Then, today, when they attempted their second chance they made the second mistake: they made the script longer but then practiced it so much they were much smoother but spoke too fast. Their new speech came in at barely seventy seconds. I suggested a couple ways to make it longer and sent them on their way.

Unfortunately for them, the record is four do-overs. In two of those, the presentation got shorter and shorter. This means I may be seeing these guys a lot in the next few days.

Distrust and Lies and Cornering the Market on the Rare

I don’t know if she was lying to me or not. The only way to find out is to go back.

Because of a request to my low-margin, low-volume side business, I headed downtown to my favorite local  pen shop/ink source to pick up some bottles of ink for customer in New Zealand. When was there I discovered a hard to find ink flavor and quickly pulled it off the shelf.

I asked the clerk if she had more–what makes this my favorite pen shop is they don’t limit the amount you can buy to one bottle of each flavor per person–and the clerk searched the secret drawer to see if they had more. (Note to self: Next time, create a distraction and search the drawer yourself.)

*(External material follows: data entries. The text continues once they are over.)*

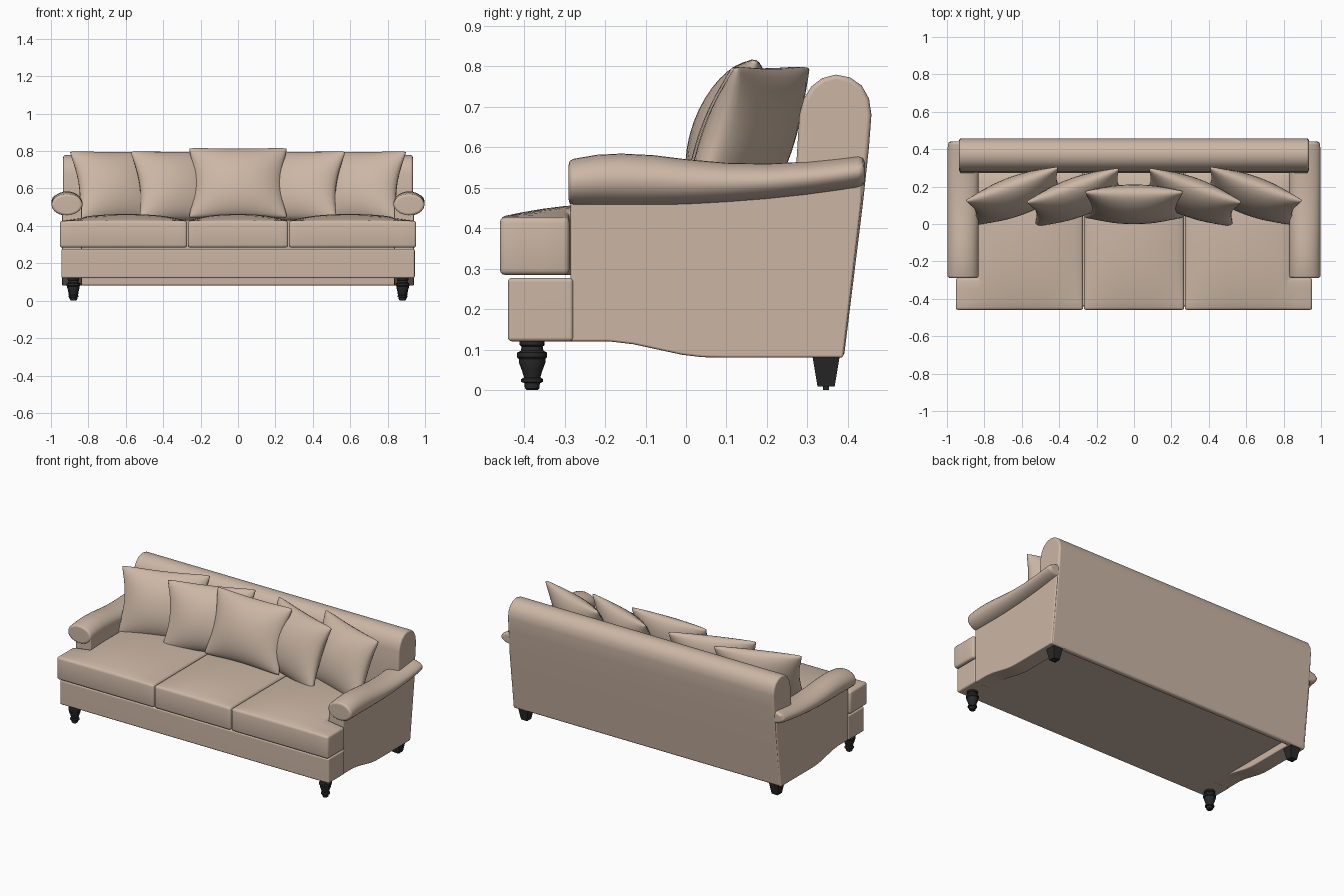
import bpy, bmesh, math
from mathutils import Matrix, Vector

if "Cube" in bpy.data.objects:
    bpy.data.objects.remove(bpy.data.objects["Cube"])


def material(name, rgb):
    m = bpy.data.materials.new(name)
    m.diffuse_color = (*rgb, 1)
    m.use_nodes = True
    m.node_tree.nodes["Principled BSDF"].inputs["Base Color"].default_value = m.diffuse_color
    return m


FABRIC = material("beige fabric", (0.60, 0.47, 0.375))
WOOD = material("dark wood", (0.022, 0.022, 0.023))


def finish(bm, name, mat, angle=40, weighted=True):
    """Turn a bmesh into a smooth shaded object."""
    bmesh.ops.recalc_face_normals(bm, faces=bm.faces[:])
    mesh = bpy.data.meshes.new(name)
    bm.to_mesh(mesh)
    bm.free()
    mesh.materials.append(mat)
    ob = bpy.data.objects.new(name, mesh)
    bpy.context.collection.objects.link(ob)
    bpy.ops.object.select_all(action='DESELECT')
    ob.select_set(True)
    bpy.context.view_layer.objects.active = ob
    bpy.ops.object.shade_smooth_by_angle(angle=math.radians(angle))
    if weighted:
        ob.modifiers.new("flat face normals", 'WEIGHTED_NORMAL').keep_sharp = True
    return ob


def prism(outline, direction, bevel):
    """Extrude a closed 3D outline and round its sharp edges."""
    bm = bmesh.new()
    face = bm.faces.new([bm.verts.new(p) for p in outline])
    ext = bmesh.ops.extrude_face_region(bm, geom=[face], use_keep_orig=True)
    moved = [g for g in ext["geom"] if isinstance(g, bmesh.types.BMVert)]
    bmesh.ops.translate(bm, verts=moved, vec=direction)
    bmesh.ops.recalc_face_normals(bm, faces=bm.faces[:])
    sharp = [e for e in bm.edges if e.calc_face_angle(0) > math.radians(40)]
    bmesh.ops.bevel(bm, geom=sharp, offset=bevel, segments=3, profile=0.5, affect='EDGES')
    return bm


def loft(rings):
    """Skin a list of equal-length rings and cap both ends."""
    bm = bmesh.new()
    vs = [[bm.verts.new(p) for p in r] for r in rings]
    n = len(vs[0])
    for a, b in zip(vs, vs[1:]):
        for i in range(n):
            j = (i + 1) % n
            bm.faces.new((a[i], a[j], b[j], b[i]))
    bm.faces.new(vs[0])
    bm.faces.new(vs[-1])
    return bm


def circle(n, offset=0.0):
    return [(math.cos(math.tau * (i + offset) / n), math.sin(math.tau * (i + offset) / n))
            for i in range(n)]


# Seat base: T-shaped, passing in front of the arms
base = [(-.945, -.44), (.945, -.44), (.945, -.278), (.85, -.278),
        (.85, .32), (-.85, .32), (-.85, -.278), (-.945, -.278)]
finish(prism([(x, y, .12) for x, y in base], (0, 0, .157), .01), "seat_base", FABRIC)


# Seat cushions with a crowned top
def cushion(name, outline, x0, x1):
    bm = prism([(x, y, .284) for x, y in outline], (0, 0, .143), .014)
    y0, y1 = -.46, .28
    for axis, lo, hi in ((0, x0, x1), (1, y0, y1)):
        for k in range(1, 14):
            co, no = Vector(), Vector()
            co[axis] = lo + (hi - lo) * k / 14
            no[axis] = 1
            bmesh.ops.bisect_plane(bm, geom=bm.verts[:] + bm.edges[:] + bm.faces[:],
                                   plane_co=co, plane_no=no)
    for v in bm.verts:
        if v.co.z > .41:
            u = min(1, abs((v.co.x - x0) / (x1 - x0) * 2 - 1))
            w = min(1, abs((v.co.y - y0) / (y1 - y0) * 2 - 1))
            v.co.z += .036 * (1 - u ** 2.5) * (1 - w ** 2.5)
    finish(bm, name, FABRIC, 50, False)


cushion("middle_seat_cushion", [(-.268, -.46), (.268, -.46), (.268, .28), (-.268, .28)], -.268, .268)
for s, side in ((-1, "left"), (1, "right")):
    shape = [(.272, -.46), (.953, -.46), (.953, -.288), (.835, -.288), (.835, .28), (.272, .28)]
    cushion(side + "_seat_cushion", [(s * x, y) for x, y in shape], s * .272, s * .92)

# Back with a rounded top roll
back = [(.28, .30), (.272, .55), (.28, .68), (.291, .72), (.31, .75), (.336, .77), (.37, .779),
        (.405, .772), (.434, .752), (.452, .72), (.458, .68), (.452, .60), (.437, .46),
        (.390, .08), (.355, .08), (.355, .13), (.31, .13)]
finish(prism([(-.935, y, z) for y, z in back], (1.87, 0, 0), .012), "sofa_back", FABRIC)

# Arms: side panel with a curved bottom, and a scroll roll on top
panel = [(-.285, .12), (-.19, .12), (-.13, .113), (-.07, .10), (-.01, .087), (.04, .081),
         (.10, .08), (.388, .08), (.434, .47), (.434, .53), (.10, .51), (-.285, .51)]
# y, bottom z, top z, width scale
roll = [(-.29, .470, .556, .80), (-.287, .460, .566, .93), (-.278, .455, .571, 1),
        (-.22, .454, .581, 1), (-.16, .454, .584, 1), (-.08, .454, .580, 1), (.0, .456, .570, 1),
        (.10, .462, .561, 1), (.20, .470, .559, 1), (.30, .481, .564, 1), (.38, .492, .572, 1),
        (.425, .499, .578, .98), (.437, .505, .574, .92), (.442, .515, .562, .75)]
for s, side in ((-1, "left"), (1, "right")):
    finish(prism([(s * .835, y, z) for y, z in panel], (s * .105, 0, 0), .006),
           side + "_arm_panel", FABRIC)
    rings = [[(s * (.914 + .083 * k * c), y, (a + b) / 2 + (b - a) / 2 * d)
              for c, d in circle(28)] for y, a, b, k in roll]
    finish(loft(rings), side + "_arm_roll", FABRIC, 50)


# Throw pillows: pinched sides, puffed middle, leaning on the back
def pillow(name, centre, turn, hw=.27, hh=.202, puff=.088, n=18):
    bm = bmesh.new()
    t = [math.sin(math.pi / 2 * (2 * i / n - 1)) for i in range(n + 1)]
    for sgn in (-1, 1):
        grid = []
        for v in t:
            row = []
            for u in t:
                corner = 1 - .035 * (u * v) ** 8
                x = hw * u * corner * (1 - .14 * (1 - v * v))
                z = hh * v * corner * (1 - .05 * (1 - u * u))
                y = sgn * (.004 + puff * (max(0, 1 - u * u) * max(0, 1 - v * v)) ** .6)
                row.append(bm.verts.new((x, y, z)))
            grid.append(row)
        for i in range(n):
            for j in range(n):
                bm.faces.new((grid[i][j], grid[i][j + 1], grid[i + 1][j + 1], grid[i + 1][j]))
    # sew the two halves together along the seam
    for v in bm.verts:
        if abs(v.co.y) < .0045:
            v.co.y = 0
    bmesh.ops.remove_doubles(bm, verts=bm.verts[:], dist=.0002)
    lean = Matrix.Rotation(math.radians(-20), 4, 'X')
    bm.transform(Matrix.Translation(centre) @ Matrix.Rotation(turn, 4, 'Z') @ lean)
    finish(bm, name, FABRIC, 60, False)


pillow("centre_pillow", (0, .105, .63), 0)
for s, side in ((-1, "left"), (1, "right")):
    pillow(side + "_inner_pillow", (s * .305, .143, .612), -s * math.radians(20))
    pillow(side + "_outer_pillow", (s * .63, .150, .612), -s * math.radians(20))

# Legs: turned at the front, tapered square at the back
turned = [(0, .014), (.004, .018), (.017, .019), (.020, .027), (.027, .027), (.031, .020),
          (.05, .026), (.068, .033), (.077, .033), (.081, .037), (.092, .037), (.097, .028),
          (.107, .026), (.111, .031), (.125, .031)]
tapered = [(0, .010), (.008, .010), (.0085, .030), (.085, .048)]
for s, side in ((-1, "left"), (1, "right")):
    for name, profile, y, n, off in (("front_leg", turned, -.38, 16, 0),
                                     ("back_leg", tapered, .346, 4, .5)):
        rings = [[(s * .88 + r * c, y + r * d, z) for c, d in circle(n, off)] for z, r in profile]
        finish(loft(rings), side + "_" + name, WOOD, 35, False)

After an oddly long search, the clerk informed me they had no more bottles of that ink available.

I’m not sure if I believe her.

When I showed a couple pen addicts/visitors around Tokyo not so long ago, one of the guests bought the “The last bottle (of OMAS ink) in Japan, if not the world””. However, when I visited the same shop again a couple weeks later, a different clerk produced a bottle of the same color which I quickly bought before the other clerk showed up and started lying (allegedly) again.

That’s why I was suspicious of the clerk today. I suspected the other clerk was lying because of a pause she gave after she moved a couple boxes in the drawer. Today’s clerk seemed spend too much time looking. Granted, I may have gotten too cynical (a by product of being a member of the so-called Generation X) but since I’ve been lied to once already (allegedly), I don’t consider the distrust to be cynical.

I’ll go back again another day and see if a bottle is available.

If they have it I’ll buy it because I know I can sell it quickly. The bottle I got today has already been sold.